ORNL story tips May 2000
Lumberyards everywhere could revolutionize their businesses with a microwave pretreatment system that reduces from about two months to 10 days the amount of time needed to dry hardwoods.

Vaccine against melanoma proves successful for patients with disease spread
Jefferson Medical College researchers have found that a custom-made vaccine created from a patient's own cancer tumor cells appears effective in prolonging the survival of patients with malignant melanoma, the deadliest form of skin cancer.

Fast global satellite link tracks cars, monitors pipelines
A new satellite communication device can track a stolen car in near real time -- even before the owner finds out the car is gone.

Vion initiates Phase I continuous infusion trial of anticancer agent Triapine® At Albert Einstein College of Medicine / Montefiore Medical Center
Vion initiated an additional Phase I study of Triapine® to assess the safety and maximum tolerated dose when administered intravenously, by continuous infusion, over a 96-hour period at the Albert Einstein College of Medicine/Montefiore Medical Center, Bronx, New York, under the direction of Drs.

Research sheds new light on soot damage to artwork
Soot -- tiny pieces of black carbon emitted from trucks burning diesel fuel or factories burning coal -- accumulates on paintings, causing the image to darken over time.

Jefferson scientists' results raise hopes for ovarian cancer vaccine
Jefferson Medical College researchers are getting some positive results in early testing of an ovarian cancer vaccine made from a patient's own cancer cells.

American Thoracic Society Journal news tips for May 2000
The following news tips are from studies published in the American Thoracic Society journals for May: 1.

Web medicine: The new 'apple a day'?
The Internet has the potential to dramatically affect the way medicine is practiced in this country, but surfing the Web is not going to replace a visit to the doctor's office any time soon.

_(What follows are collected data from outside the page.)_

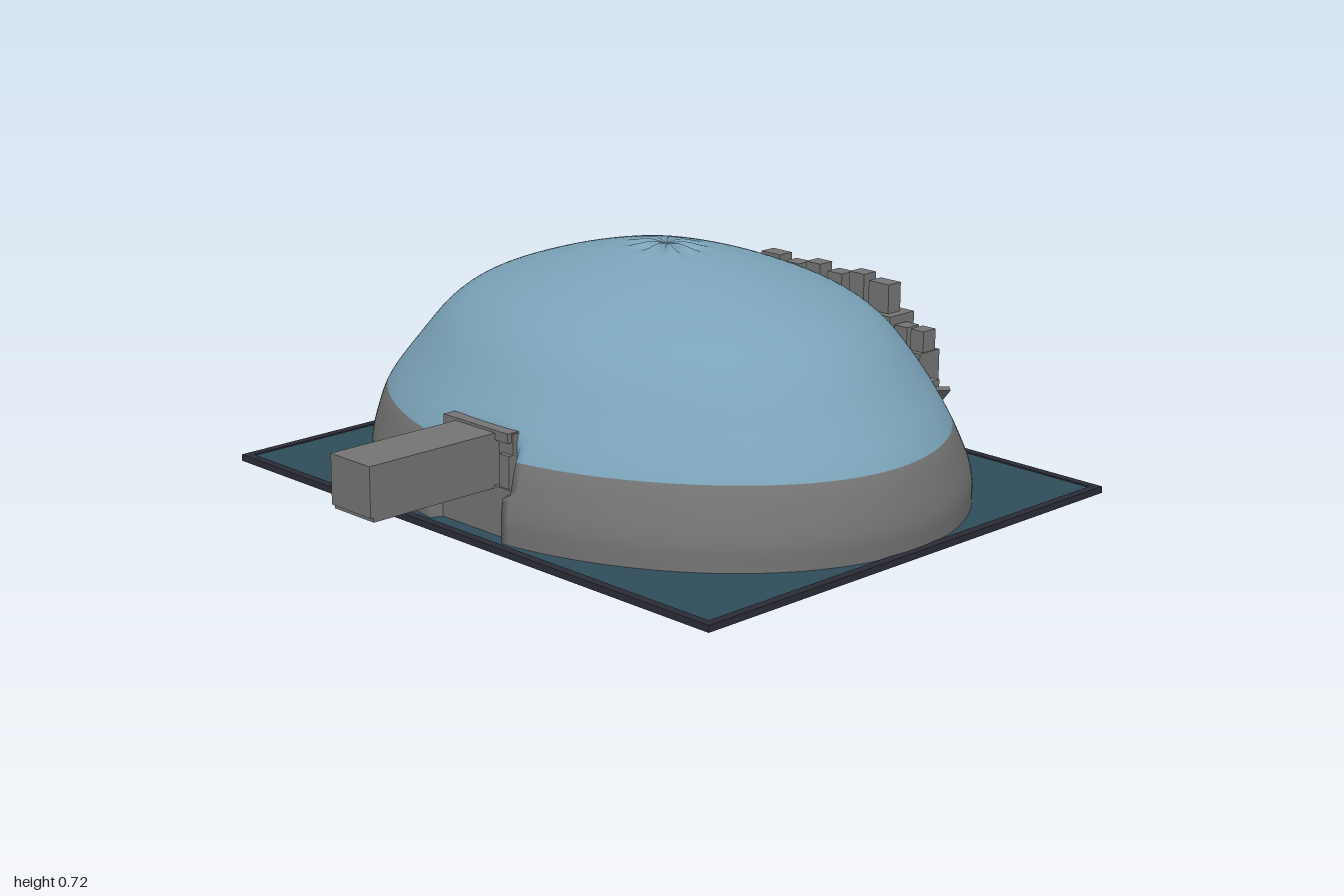
import * as THREE from 'three';

const mat = (name, color, extra = {}) => {
  const m = new THREE.MeshStandardMaterial({ color, ...extra });
  m.name = name;
  return m;
};

export function createModel() {
  const model = new THREE.Group();
  const blue = mat('dome blue', 0x7ba3b9, { side: THREE.DoubleSide });
  const grey = mat('stone grey', 0x747474, { side: THREE.DoubleSide });
  const teal = mat('floor teal', 0x2f4d5b);
  const dark = mat('rim dark', 0x2c2c36);

  const add = (name, geo, material, parent = model) => {
    const mesh = new THREE.Mesh(geo, material);
    mesh.name = name;
    parent.add(mesh);
    return mesh;
  };
  // Box given by its limits on each axis
  const box = (name, x0, x1, y0, y1, z0, z1, material = grey, parent = model) => {
    const m = add(name, new THREE.BoxGeometry(x1 - x0, y1 - y0, z1 - z0), material, parent);
    m.position.set((x0 + x1) / 2, (y0 + y1) / 2, (z0 + z1) / 2);
    return m;
  };

  // Base tray: floor with a slightly raised rim
  box('baseSlab', -0.99, 0.99, 0, 0.012, -0.99, 0.64, dark);
  box('baseFloor', -0.965, 0.965, 0.012, 0.016, -0.965, 0.615, teal);
  for (const s of [-1, 1]) {
    box('sideRim', s * 0.977 - 0.013, s * 0.977 + 0.013, 0, 0.02, -0.99, 0.64, dark);
    box('endRim', -0.99, 0.99, 0, 0.02, s * 0.802 - 0.188, s * 0.802 - 0.162, dark);
  }

  // Dome profile: radius fraction against height
  const profile = new THREE.CatmullRomCurve3([
    [1, 0.014], [1, 0.09], [0.978, 0.17], [0.945, 0.245], [0.84, 0.375], [0.73, 0.493],
    [0.62, 0.565], [0.41, 0.642], [0.2, 0.692], [0.08, 0.708], [0, 0.711],
  ].map(([r, y]) => new THREE.Vector3(r, y, 0)), false, 'centripetal');
  const rows = 60, cols = 240, seam = 18; // rows below the seam are stone
  const positions = [], index = [];
  for (let j = 0; j <= rows; j++) {
    const p = profile.getPoint(j / rows);
    for (let i = 0; i < cols; i++) {
      const a = (i / cols) * Math.PI * 2;
      const back = Math.pow(Math.max(0, -Math.sin(a)), 4);
      // The back is drawn in under the battlement and flares out at the foot
      const pinch = 0.085 * Math.exp(-Math.pow((p.y - 0.24) / 0.09, 2)) * back;
      const foot = 0.025 * Math.max(0, 1 - p.y / 0.15) * back;
      const wobble = 1 + 0.008 * Math.sin(5 * a + 0.6) * Math.min(1, p.y * 4);
      const r = p.x * (1 - pinch + foot) * wobble;
      const x = 0.97 * r * Math.cos(a);
      let z = -0.18 + 0.79 * r * Math.sin(a);
      // Flat recess behind the entrance
      if (Math.abs(x) < 0.15 && p.y < 0.32) z = Math.min(z, 0.53);
      // Pinched folds around the crown
      const fold = 0.008 * Math.cos(9 * a) * Math.exp(-Math.pow((p.x - 0.06) / 0.06, 2)) * Math.min(1, p.x * 25);
      positions.push(x, p.y + fold, z);
    }
  }
  for (let j = 0; j < rows; j++) {
    for (let i = 0; i < cols; i++) {
      const n = (i + 1) % cols;
      const a = j * cols + i, b = j * cols + n, c = a + cols, d = b + cols;
      index.push(a, c, b, b, c, d);
    }
  }
  const domeGeo = new THREE.BufferGeometry();
  domeGeo.setAttribute('position', new THREE.Float32BufferAttribute(positions, 3));
  domeGeo.setIndex(index);
  domeGeo.addGroup(0, seam * cols * 6, 0);
  domeGeo.addGroup(seam * cols * 6, (rows - seam) * cols * 6, 1);
  domeGeo.computeVertexNormals();
  add('dome', domeGeo, [grey, blue]);

  // Front entrance: wall, door jambs and the projecting passage
  const entrance = new THREE.Group();
  entrance.name = 'entrance';
  model.add(entrance);
  box('entranceSill', -0.15, 0.15, 0.015, 0.16, 0.45, 0.565, grey, entrance);
  box('entranceWall', -0.14, 0.14, 0.16, 0.315, 0.42, 0.545, grey, entrance);
  for (const s of [-1, 1]) {
    box('jamb', s * 0.12 - 0.02, s * 0.12 + 0.02, 0.16, 0.255, 0.53, 0.56, grey, entrance);
  }
  box('lintel', -0.135, 0.135, 0.29, 0.318, 0.52, 0.56, grey, entrance);
  box('passage', -0.083, 0.083, 0.165, 0.31, 0.54, 1, grey, entrance);
  box('passageFloor', -0.083, 0.083, 0.152, 0.165, 0.54, 0.99, grey, entrance);

  // Battlement across the back
  const wall = new THREE.Group();
  wall.name = 'battlement';
  model.add(wall);
  box('parapet', -0.295, 0.295, 0.3, 0.425, -0.945, -0.835, grey, wall);
  for (let i = 0; i < 6; i++) {
    const x = -0.225 + i * 0.09;
    const w = i === 0 || i === 5 ? 0.04 : 0.03;
    box('merlon', x - w, x + w, 0.42, i % 2 ? 0.515 : 0.53, -0.915, -0.86, grey, wall);
    box('corbel', x - 0.028, x + 0.028, 0.25, 0.32, -0.875, -0.835, grey, wall);
  }
  for (const s of [-1, 1]) {
    box('lowerParapet', s * 0.355 - 0.065, s * 0.355 + 0.065, 0.225, 0.335, -0.92, -0.83, grey, wall);
    for (const x of [0.325, 0.39]) {
      box('lowerMerlon', s * x - 0.025, s * x + 0.025, 0.33, 0.4, -0.905, -0.85, grey, wall);
    }
    // Tapering bracket below each end
    const bracket = add('bracket', new THREE.CylinderGeometry(0.055, 0.015, 0.11, 4), grey, wall);
    bracket.geometry.rotateY(Math.PI / 4);
    bracket.position.set(s * 0.39, 0.19, -0.87);
    box('cornerStone', s * 0.46 - 0.03, s * 0.46 + 0.03, 0.22, 0.27, -0.84, -0.78, grey, wall);

    // Small outcrops on the dome's shoulders
    const outcrop = add('outcrop', new THREE.ConeGeometry(0.028, 0.035, 4), grey);
    outcrop.rotation.x = Math.PI;
    outcrop.position.set(s * 0.72, 0.325, -0.58);
  }
  return model;
}
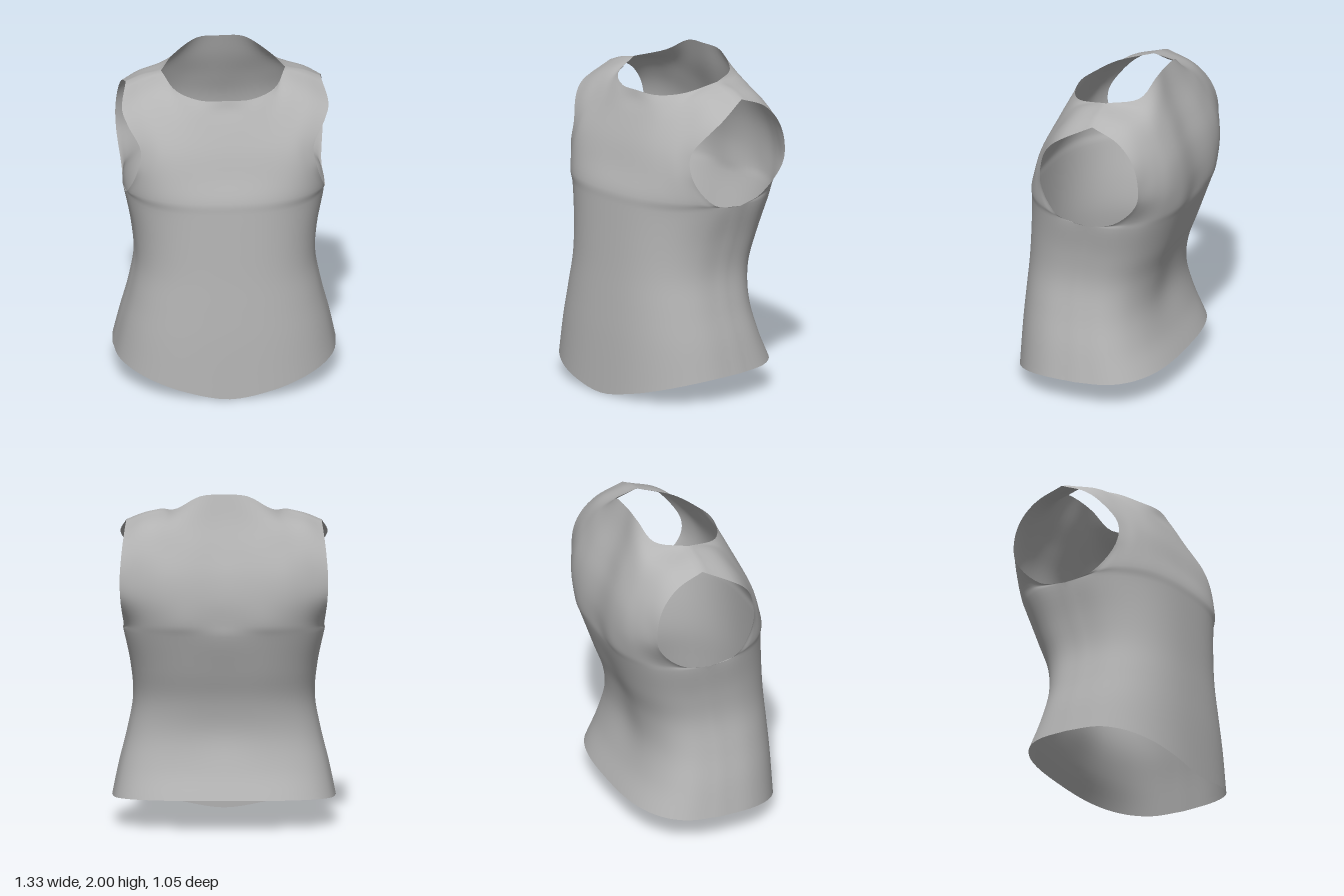
import * as THREE from 'three';
import { mergeGeometries, mergeVertices } from 'three/addons/utils/BufferGeometryUtils.js';

const STEPS = 5; // subdivisions between neighbouring control points
const ARMPIT = 5; // control row where the armholes begin

// Body rings from hem to armpit: y, half width, front z, back z, side seam z
const RINGS = [
  [0.17, 0.665, 0.525, -0.45, 0.0],
  [0.35, 0.625, 0.51, -0.375, 0.02],
  [0.55, 0.575, 0.497, -0.335, 0.04],
  [0.75, 0.54, 0.483, -0.36, 0.03],
  [0.95, 0.555, 0.472, -0.43, -0.01],
  [1.17, 0.6, 0.46, -0.505, -0.05],
];

// Shoulder seam from neck to arm
const SHOULDER = [[0.37, 1.885, -0.08], [0.48, 1.86, -0.08], [0.58, 1.82, -0.08]];

// Chest rows above the armpit, each from the middle out to the armhole edge
const CHEST = [
  [[0, 1.24, 0.455], [0.225, 1.24, 0.44], [0.38, 1.24, 0.395], [0.485, 1.235, 0.325], [0.555, 1.225, 0.235], [0.59, 1.205, 0.14]],
  [[0, 1.38, 0.405], [0.205, 1.38, 0.4], [0.345, 1.38, 0.38], [0.44, 1.38, 0.345], [0.505, 1.375, 0.3], [0.54, 1.37, 0.27]],
  [[0, 1.53, 0.355], [0.19, 1.53, 0.35], [0.32, 1.53, 0.335], [0.41, 1.53, 0.315], [0.47, 1.525, 0.29], [0.515, 1.52, 0.27]],
  [[0, 1.68, 0.29], [0.18, 1.68, 0.28], [0.31, 1.69, 0.245], [0.41, 1.7, 0.21], [0.5, 1.69, 0.195], [0.585, 1.65, 0.19]],
  [[0, 1.76, 0.25], [0.165, 1.76, 0.24], [0.3, 1.78, 0.175], [0.39, 1.825, 0.09], [0.5, 1.79, 0.09], [0.615, 1.72, 0.11]],
  [[0, 1.815, 0.235], [0.15, 1.81, 0.21], [0.29, 1.835, 0.12], ...SHOULDER],
];

// Upper back rows, with a shallow groove along the spine
const UPPER_BACK = [
  [[0, 1.24, -0.5], [0.24, 1.24, -0.515], [0.39, 1.24, -0.475], [0.49, 1.235, -0.41], [0.56, 1.225, -0.32], [0.595, 1.21, -0.22]],
  [[0, 1.38, -0.505], [0.225, 1.38, -0.52], [0.375, 1.38, -0.5], [0.485, 1.38, -0.455], [0.565, 1.375, -0.41], [0.615, 1.37, -0.375]],
  [[0, 1.53, -0.48], [0.215, 1.53, -0.498], [0.36, 1.53, -0.485], [0.465, 1.53, -0.45], [0.55, 1.52, -0.415], [0.62, 1.5, -0.39]],
  [[0, 1.68, -0.425], [0.2, 1.68, -0.445], [0.335, 1.68, -0.43], [0.44, 1.68, -0.4], [0.53, 1.67, -0.37], [0.61, 1.64, -0.35]],
  [[0, 1.85, -0.355], [0.185, 1.84, -0.37], [0.315, 1.82, -0.355], [0.405, 1.82, -0.3], [0.5, 1.8, -0.27], [0.595, 1.75, -0.25]],
  [[0, 2.0, -0.305], [0.14, 1.99, -0.305], [0.28, 1.91, -0.26], ...SHOULDER],
];

// Smooth curve through the points, broken at the listed corners
function sample(points, corners = []) {
  const out = [points[0].clone()];
  const stops = [0, ...corners, points.length - 1];
  for (let i = 1; i < stops.length; i++) {
    const part = points.slice(stops[i - 1], stops[i] + 1);
    out.push(...new THREE.CatmullRomCurve3(part).getPoints((part.length - 1) * STEPS).slice(1));
  }
  return out;
}

// Half ring of the lower body, from the middle to the side seam
function ringRow([y, w, front, back, seam], row, isBack) {
  const power = isBack ? 0.72 : 0.8;
  return Array.from({ length: 6 }, (_, i) => {
    const a = (i / 5) * Math.PI / 2;
    const c = i === 5 ? 0 : Math.cos(a);
    const x = w * Math.sin(a) ** power;
    const z = seam + ((isBack ? back : front) - seam) * c ** power;
    let py = y;
    if (row === 0) py = isBack ? 0.16 + 0.02 * c : 0.16 * (x / w) ** 1.4; // dipped hem
    const groove = isBack && i === 0 && row > 1 ? 0.012 : 0;
    return [x, py, z + groove];
  });
}

// One panel (front or back): smooth sheet through its control rows
function panel(upper, isBack) {
  const net = [...RINGS.map((r, i) => ringRow(r, i, isBack)), ...upper]
    .map(row => row.map(p => new THREE.Vector3(...p)));
  const columns = net[0].map((_, c) => sample(net.map(row => row[c]), c === 5 ? [ARMPIT] : []));
  const rowCount = columns[0].length;
  const positions = [], index = [];
  let across = 0;
  for (let r = 0; r < rowCount; r++) {
    const half = columns.map(col => col[r]);
    const mirrored = half.slice(1).reverse().map(p => new THREE.Vector3(-p.x, p.y, p.z));
    // The neckline meets the shoulder seam at a corner
    const row = sample([...mirrored, ...half], r === rowCount - 1 ? [2, 8] : []);
    across = row.length;
    row.forEach(p => positions.push(p.x, p.y, p.z));
  }
  for (let r = 0; r < rowCount - 1; r++) {
    for (let c = 0; c < across - 1; c++) {
      const a = r * across + c, b = a + 1, d = a + across, e = d + 1;
      if (isBack) index.push(a, e, b, a, d, e);
      else index.push(a, b, e, a, e, d);
    }
  }
  const geometry = new THREE.BufferGeometry();
  geometry.setAttribute('position', new THREE.Float32BufferAttribute(positions, 3));
  geometry.setIndex(index);
  return geometry;
}

export function createModel() {
  const cloth = new THREE.MeshStandardMaterial({ color: 0xb4b4b4, side: THREE.DoubleSide });
  cloth.name = 'grey cloth';

  // Join the panels along the side and shoulder seams
  const geometry = mergeVertices(mergeGeometries([panel(CHEST, false), panel(UPPER_BACK, true)]), 1e-4);
  geometry.computeVertexNormals();
  geometry.computeBoundingBox();
  const { min, max } = geometry.boundingBox;
  geometry.translate(0, -min.y, -(min.z + max.z) / 2);

  const top = new THREE.Mesh(geometry, cloth);
  top.name = 'sleevelessTop';
  const group = new THREE.Group();
  group.name = 'garment';
  group.add(top);
  return group;
}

SmithKline Beecham's landmark Parkinson's disease study provides new hope for patients
Early treatment with ReQuip® (ropinirole hydrochloride), SmithKline Beecham's new drug for Parkinson's disease, significantly reduces the risk of levodopa (L-dopa)-induced dyskinesia according to the multinational landmark 5-year study published today in the New England Journal of Medicine.

Rare medieval medical books and manuscripts on display
A 12th century Latin manuscript,

AAAS looks at 50 years of science journalism
A new booklet published by AAAS looks at 50 years of science journalism, focusing on the theme of communicating science to the public and the challenges faced by journalists reporting on science.

Drug-psychotherapy combo found highly effective in depression study
The prescription drug Serzone, combined with psychotherapy designed specifically for chronic depression, produced an 85- percent response rate among 681 patients under treatment for chronic forms of major depression.

Jefferson scientists find molecular markers to predict prostate cancer relapse
Cancer researchers at Jefferson Medical College have found two potential molecular biomarkers that may predict the effectiveness of therapy for prostate cancer and the potential for relapse following radiation therapy.

Chemotherapy and radiation at the same time may help lung cancer patients live longer
Giving advanced lung cancer patients a common chemotherapy drug at the same time they receive daily radiation may help them live longer than by taking one treatment at a time.

Shedding light on luminescence: Scientists visualize structure of the photoprotein aequorin
In this week's issue of the journal Nature, Shimomura and his colleagues James Head from Boston University, Katsunori Teranishi from Mei University (Japan), and Satoshi Inouye from Chisso Corporation (Japan), describe the three- dimensional crystal structure of aequorin, the photoprotein that illuminates jellyfish, centophores and many other luminescing organisms.

By all measurements -- Indiana's forests are growing
The report card is in and the news is very good. is a participant in the Amazon Services LLC Associates Program, an affiliate advertising program designed to provide a means for sites to earn advertising fees by advertising and linking to